═══ Task data ═══

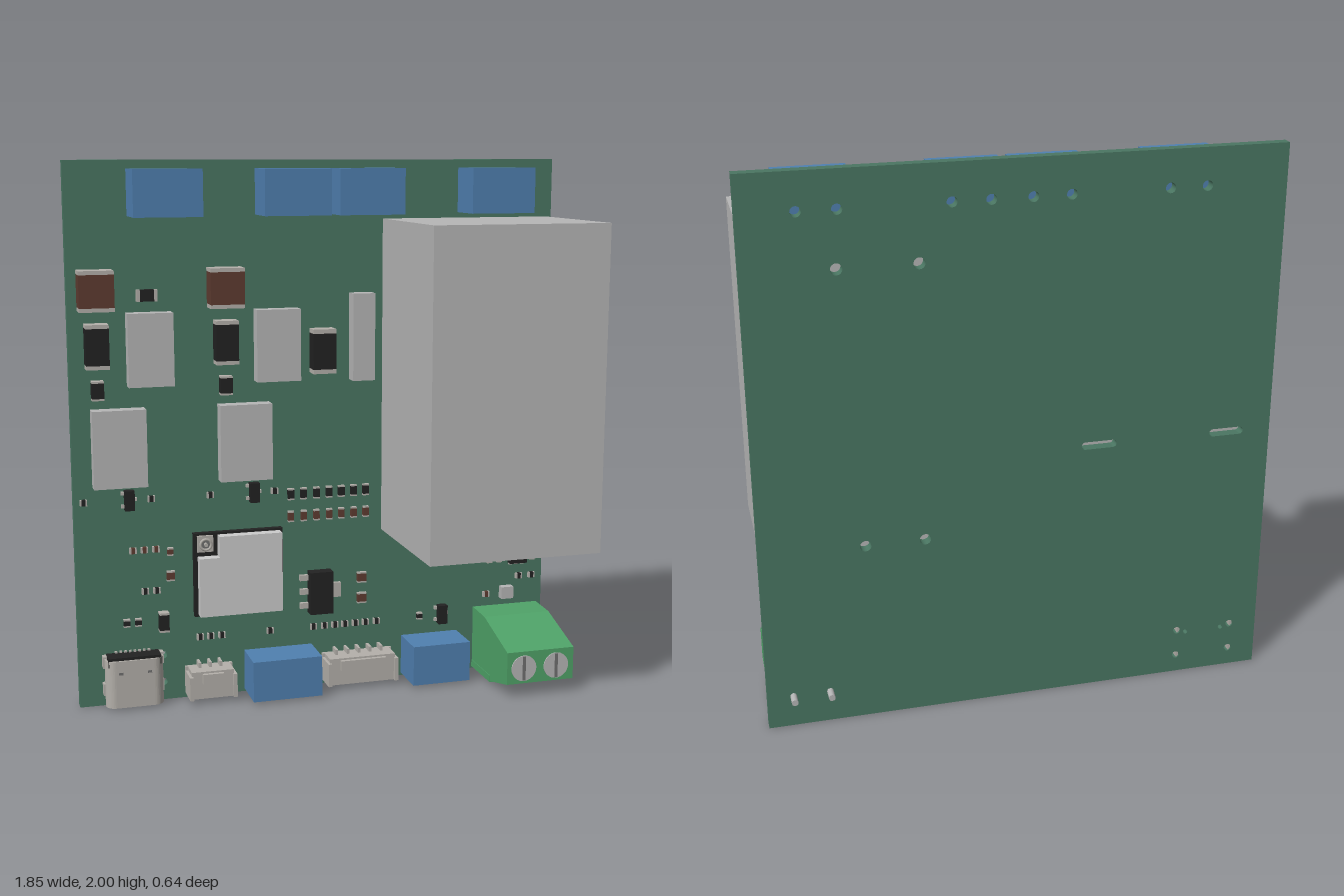
import * as THREE from 'three';

const F = -0.235;   // front face of the board
const B = -0.275;   // back face of the board

const paint = (name, color) => Object.assign(new THREE.MeshStandardMaterial({ color }), { name });

export function createModel() {
  const M = {
    board: paint('board green', 0x4a7662),
    grey: paint('package grey', 0xb6b6b6),
    blue: paint('connector blue', 0x5080b0),
    green: paint('terminal green', 0x4fa268),
    black: paint('chip black', 0x222222),
    brown: paint('capacitor brown', 0x5e3c31),
    silver: paint('metal silver', 0xb4b0aa),
    light: paint('shield light grey', 0xcccccc),
    slot: paint('slot dark grey', 0x707070),
  };
  const root = new THREE.Group();
  root.name = 'circuitBoard';

  const add = (name, geometry, material, parent = root) => {
    const mesh = new THREE.Mesh(geometry, material);
    mesh.name = name;
    parent.add(mesh);
    return mesh;
  };
  const group = (name) => {
    const g = new THREE.Group();
    g.name = name;
    root.add(g);
    return g;
  };
  // Box from its limits
  const box = (name, mat, x0, x1, y0, y1, z0, z1, parent = root) =>
    add(name, new THREE.BoxGeometry(x1 - x0, y1 - y0, z1 - z0)
      .translate((x0 + x1) / 2, (y0 + y1) / 2, (z0 + z1) / 2), mat, parent);
  // Cylinder pointing along z
  const disc = (name, mat, x, y, r, z0, z1, parent = root, sides = 24) =>
    add(name, new THREE.CylinderGeometry(r, r, z1 - z0, sides)
      .rotateX(Math.PI / 2).translate(x, y, (z0 + z1) / 2), mat, parent);

  // Board with drilled holes and two slots
  const outline = new THREE.Shape([[-0.925, 0], [0.92, 0], [0.92, 2], [-0.925, 2]]
    .map(([x, y]) => new THREE.Vector2(x, y)));
  const drill = (x, y, r, half = 0) => {
    const p = new THREE.Path();
    p.absarc(x + half, y, r, -Math.PI / 2, Math.PI / 2, false);
    p.absarc(x - half, y, r, Math.PI / 2, Math.PI * 1.5, false);
    outline.holes.push(p);
  };
  for (const x of [0.73, 0.6, 0.23, 0.1, -0.04, -0.17, -0.51, -0.64]) drill(x, 1.87, 0.018);
  for (const [x, y] of [[0.61, 1.675], [0.34, 1.675], [0.55, 0.68], [0.34, 0.68]]) drill(x, y, 0.02);
  for (const x of [-0.82, -0.61]) for (const y of [0.07, 0.175]) drill(x, y, 0.014);
  for (const x of [-0.785, -0.645]) drill(x, 0.165, 0.009);
  for (const x of [-0.76, -0.285]) drill(x, 0.97, 0.014, 0.05);
  add('board', new THREE.ExtrudeGeometry(outline, { depth: F - B, bevelEnabled: false, curveSegments: 8 })
    .translate(0, 0, B), M.board);

  // Large power block and blue connectors
  box('powerBlock', M.grey, 0.245, 0.9, 0.6, 1.785, F, 0.32);
  for (const x of [-0.705, -0.24, 0.035, 0.54]) box('topConnector', M.blue, x, x + 0.245, 1.805, 1.97, F, -0.08);
  for (const [a, b] of [[-0.3, -0.035], [0.33, 0.56]]) box('bottomConnector', M.blue, a, b, 0.01, 0.165, F, -0.08);

  // Flat grey packages
  for (const [a, b, c, d] of [[-0.72, -0.555, 1.2, 1.465], [-0.25, -0.085, 1.2, 1.465],
    [-0.855, -0.66, 0.835, 1.12], [-0.39, -0.195, 0.835, 1.12], [0.115, 0.2, 1.19, 1.515]])
    box('flatPackage', M.grey, a, b, c, d, F, -0.18);

  // Two-ended part: body with metal caps at both ends of its long side
  const chip = (name, mat, x, y, w, h, t, cap, capMat = M.silver) => {
    const g = group(name);
    const up = h > w, W = w / 2, H = h / 2;
    if (up) box('body', mat, x - W, x + W, y - H + cap, y + H - cap, F, F + t, g);
    else box('body', mat, x - W + cap, x + W - cap, y - H, y + H, F, F + t, g);
    for (const s of [-1, 1]) {
      const cx = up ? x : x + s * (W - cap / 2), cy = up ? y + s * (H - cap / 2) : y;
      const cw = up ? W : cap / 2, ch = up ? cap / 2 : H;
      box('cap', capMat, cx - cw, cx + cw, cy - ch, cy + ch, F, F + t, g);
    }
  };
  for (const x of [-0.828, -0.36]) {
    chip('largeCapacitor', M.brown, x, 1.548, 0.125, 0.145, 0.075, 0.014);
    chip('largeDiode', M.black, x, 1.35, 0.083, 0.16, 0.06, 0.014);
    chip('smallDiode', M.black, x, 1.19, 0.044, 0.07, 0.035, 0.007);
  }
  chip('largeDiode', M.black, 0.005, 1.305, 0.087, 0.165, 0.06, 0.016);
  chip('resistor', M.black, -0.643, 1.525, 0.075, 0.042, 0.025, 0.012);
  chip('smallDiode', M.black, -0.608, 0.31, 0.036, 0.075, 0.035, 0.008);

  // Tiny resistors and capacitors
  const row = (mat, y, xs, w = 0.026, h = 0.022) =>
    xs.forEach((x) => chip('tinyPart', mat, x, y, w, h, 0.014, 0.006));
  row(M.black, 0.78, [-0.89, -0.643, -0.423, -0.178]);
  const ladder = [-0.115, -0.065, -0.015, 0.035, 0.083, 0.132, 0.18];
  row(M.black, 0.763, ladder, 0.024, 0.044);
  row(M.brown, 0.677, ladder, 0.022, 0.042);
  row(M.brown, 0.588, [-0.715, -0.673, -0.63]);
  row(M.brown, 0.575, [-0.577], 0.022, 0.03);
  row(M.brown, 0.482, [-0.577], 0.03, 0.038);
  row(M.black, 0.43, [-0.673, -0.63]);
  row(M.black, 0.313, [-0.745, -0.702], 0.024, 0.03);
  row(M.black, 0.235, [-0.47, -0.43, -0.387, -0.2, -0.028, 0.016, 0.058, 0.097, 0.14, 0.18, 0.225]);
  row(M.black, 0.24, [0.402], 0.022, 0.028);
  row(M.black, 0.54, [0.727, 0.874], 0.03, 0.022);
  row(M.black, 0.448, [0.694, 0.735], 0.022, 0.032);
  row(M.black, 0.448, [0.874], 0.022, 0.03);
  row(M.black, 0.37, [0.82, 0.874]);
  row(M.brown, 0.305, [0.682]);
  for (const y of [0.335, 0.417]) row(M.brown, y, [0.165], 0.035, 0.042);
  box('smallCube', M.grey, 0.74, 0.79, 0.285, 0.333, F, F + 0.03);

  // Small transistors with three leads
  for (const [x, y] of [[-0.725, 0.782], [-0.258, 0.782], [0.493, 0.243]]) {
    const g = group('transistor');
    box('body', M.black, x - 0.018, x + 0.018, y - 0.037, y + 0.037, F + 0.004, F + 0.035, g);
    for (const [a, b] of [[-0.022, -0.024], [-0.022, 0.024], [0.022, 0]])
      box('lead', M.silver, x + a - 0.007, x + a + 0.007, y + b - 0.006, y + b + 0.006, F, F + 0.012, g);
  }
  // Six-lead driver chip
  const driver = group('driverChip');
  box('body', M.black, 0.772, 0.843, 0.428, 0.472, F + 0.004, F + 0.035, driver);
  for (const x of [0.783, 0.807, 0.832]) box('lead', M.silver, x - 0.006, x + 0.006, 0.419, 0.481, F, F + 0.012, driver);

  // Voltage regulator with tab
  const reg = group('regulator');
  box('body', M.black, -0.05, 0.04, 0.295, 0.46, F + 0.004, F + 0.05, reg);
  box('tab', M.silver, 0.04, 0.08, 0.348, 0.405, F, F + 0.015, reg);
  for (const y of [0.323, 0.378, 0.433]) box('lead', M.silver, -0.082, -0.05, y - 0.011, y + 0.011, F, F + 0.015, reg);

  // Radio module: notched shield can and aerial socket
  const radio = group('radioModule');
  box('base', M.black, -0.492, -0.152, 0.32, 0.64, F, F + 0.025, radio);
  const can = new THREE.Shape([[-0.478, 0.328], [-0.163, 0.328], [-0.163, 0.632], [-0.402, 0.632],
    [-0.402, 0.552], [-0.478, 0.552]].map(([x, y]) => new THREE.Vector2(x, y)));
  add('shieldCan', new THREE.ExtrudeGeometry(can, { depth: 0.04, bevelEnabled: false })
    .translate(0, 0, F + 0.025), M.light, radio);
  box('socketBase', M.silver, -0.48, -0.42, 0.57, 0.632, F + 0.025, F + 0.035, radio);
  disc('socketWell', M.slot, -0.45, 0.601, 0.02, F + 0.035, F + 0.04, radio);
  disc('socketPin', M.silver, -0.45, 0.601, 0.007, F + 0.035, F + 0.053, radio, 12);
  add('socketRing', new THREE.TorusGeometry(0.02, 0.005, 8, 24).translate(-0.45, 0.601, F + 0.045), M.silver, radio);

  // Rounded port shell, open at the lower edge
  const port = group('roundedPort');
  const pill = (T, w, r) => {
    const s = new T();
    s.absarc(w - r, 0, r, -Math.PI / 2, Math.PI / 2, false);
    s.absarc(r - w, 0, r, Math.PI / 2, Math.PI * 1.5, false);
    s.closePath();
    return s;
  };
  const shell = pill(THREE.Shape, 0.108, 0.037);
  shell.holes.push(pill(THREE.Path, 0.1, 0.029));
  add('shell', new THREE.ExtrudeGeometry(shell, { depth: 0.18, bevelEnabled: false, curveSegments: 10 })
    .rotateX(-Math.PI / 2).translate(-0.727, 0.01, F + 0.038), M.silver, port);
  box('tongue', M.black, -0.8, -0.654, 0.03, 0.18, F + 0.032, F + 0.044, port);
  box('rear', M.black, -0.825, -0.629, 0.165, 0.2, F, F + 0.066, port);
  for (const x of [-0.78, -0.674]) box('spring', M.slot, x - 0.008, x + 0.008, 0.138, 0.147, F + 0.073, F + 0.077, port);
  for (const s of [-1, 1]) for (const y of [0.07, 0.175])
    box('tab', M.silver, -0.727 + s * 0.105 - 0.008, -0.727 + s * 0.105 + 0.008, y - 0.022, y + 0.022, B + 0.005, F + 0.03, port);
  for (let i = 0; i < 8; i++) box('contact', M.silver, -0.792 + i * 0.0175, -0.783 + i * 0.0175, 0.19, 0.207, F, F + 0.008, port);

  // Pin headers: shrouds open at the lower edge
  const header = (x0, x1, pins) => {
    const g = group('pinHeader');
    const top = -0.13, w = 0.014;
    box('floor', M.silver, x0, x1, 0.02, 0.125, F, F + w, g);
    box('rear', M.silver, x0 + 0.01, x1 - 0.01, 0.095, 0.125, F + w, top - 0.015, g);
    box('cover', M.silver, x0 + w, x1 - w, 0.02, 0.095, top - 0.03, top - 0.015, g);
    box('lip', M.silver, x0 + 0.05, x1 - 0.05, 0.08, 0.118, top - 0.015, top, g);
    for (const x of [x0, x1 - w]) box('side', M.silver, x, x + w, 0.02, 0.11, F + w, top, g);
    for (let i = 0; i < pins; i++) {
      const x = x0 + 0.05 + (x1 - x0 - 0.1) * i / (pins - 1);
      box('pin', M.silver, x - 0.005, x + 0.005, 0.035, 0.145, F + 0.035, F + 0.045, g);
      box('foot', M.silver, x - 0.005, x + 0.005, 0.125, 0.145, F, F + 0.045, g);
    }
  };
  header(-0.53, -0.35, 3);
  header(0.005, 0.285, 5);

  // Screw terminal: solid walls with two hollowed bays between them
  const terminal = group('screwTerminal');
  const slice = (name, x0, x1, pts) => add(name, new THREE.ExtrudeGeometry(
    new THREE.Shape(pts.map(([z, y]) => new THREE.Vector2(z, y))), { depth: x1 - x0, bevelEnabled: false })
    .rotateY(-Math.PI / 2).translate(x1, 0, 0), M.green, terminal);
  const upper = [[0.125, 0.055], [0.125, 0.18], [-0.11, 0.25], [F, 0.255], [F, 0.012]];
  for (const [a, b] of [[0.63, 0.65], [0.755, 0.775], [0.88, 0.9]]) slice('wall', a, b, [...upper, [-0.04, 0.012]]);
  for (const [a, b] of [[0.65, 0.755], [0.775, 0.88]])
    slice('bay', a, b, [...upper, [-0.04, 0.012], [-0.02, 0.017], [-0.02, 0.12], [0.1, 0.12], [0.1, 0.048]]);
  box('base', M.green, 0.628, 0.902, 0.008, 0.035, F, -0.04, terminal);
  for (const x of [0.697, 0.828]) {
    disc('screw', M.grey, x, 0.115, 0.05, 0.115, 0.129, terminal, 32);
    box('screwSlot', M.slot, x - 0.006, x + 0.006, 0.068, 0.162, 0.126, 0.131, terminal);
    disc('terminalPin', M.grey, x, 0.12, 0.012, -0.322, F, terminal, 12);
  }
  return root;
}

═══

An exact copy of the lines above, from the one containing "box('body', M.black, -0.05, 0.04, 0.295, 0.46, F" through the one containing "for (const y of [0.323, 0.378, 0.433])", is the whole of the answer.

Finished task:
  box('body', M.black, -0.05, 0.04, 0.295, 0.46, F + 0.004, F + 0.05, reg);
  box('tab', M.silver, 0.04, 0.08, 0.348, 0.405, F, F + 0.015, reg);
  for (const y of [0.323, 0.378, 0.433]) box('lead', M.silver, -0.082, -0.05, y - 0.011, y + 0.011, F, F + 0.015, reg);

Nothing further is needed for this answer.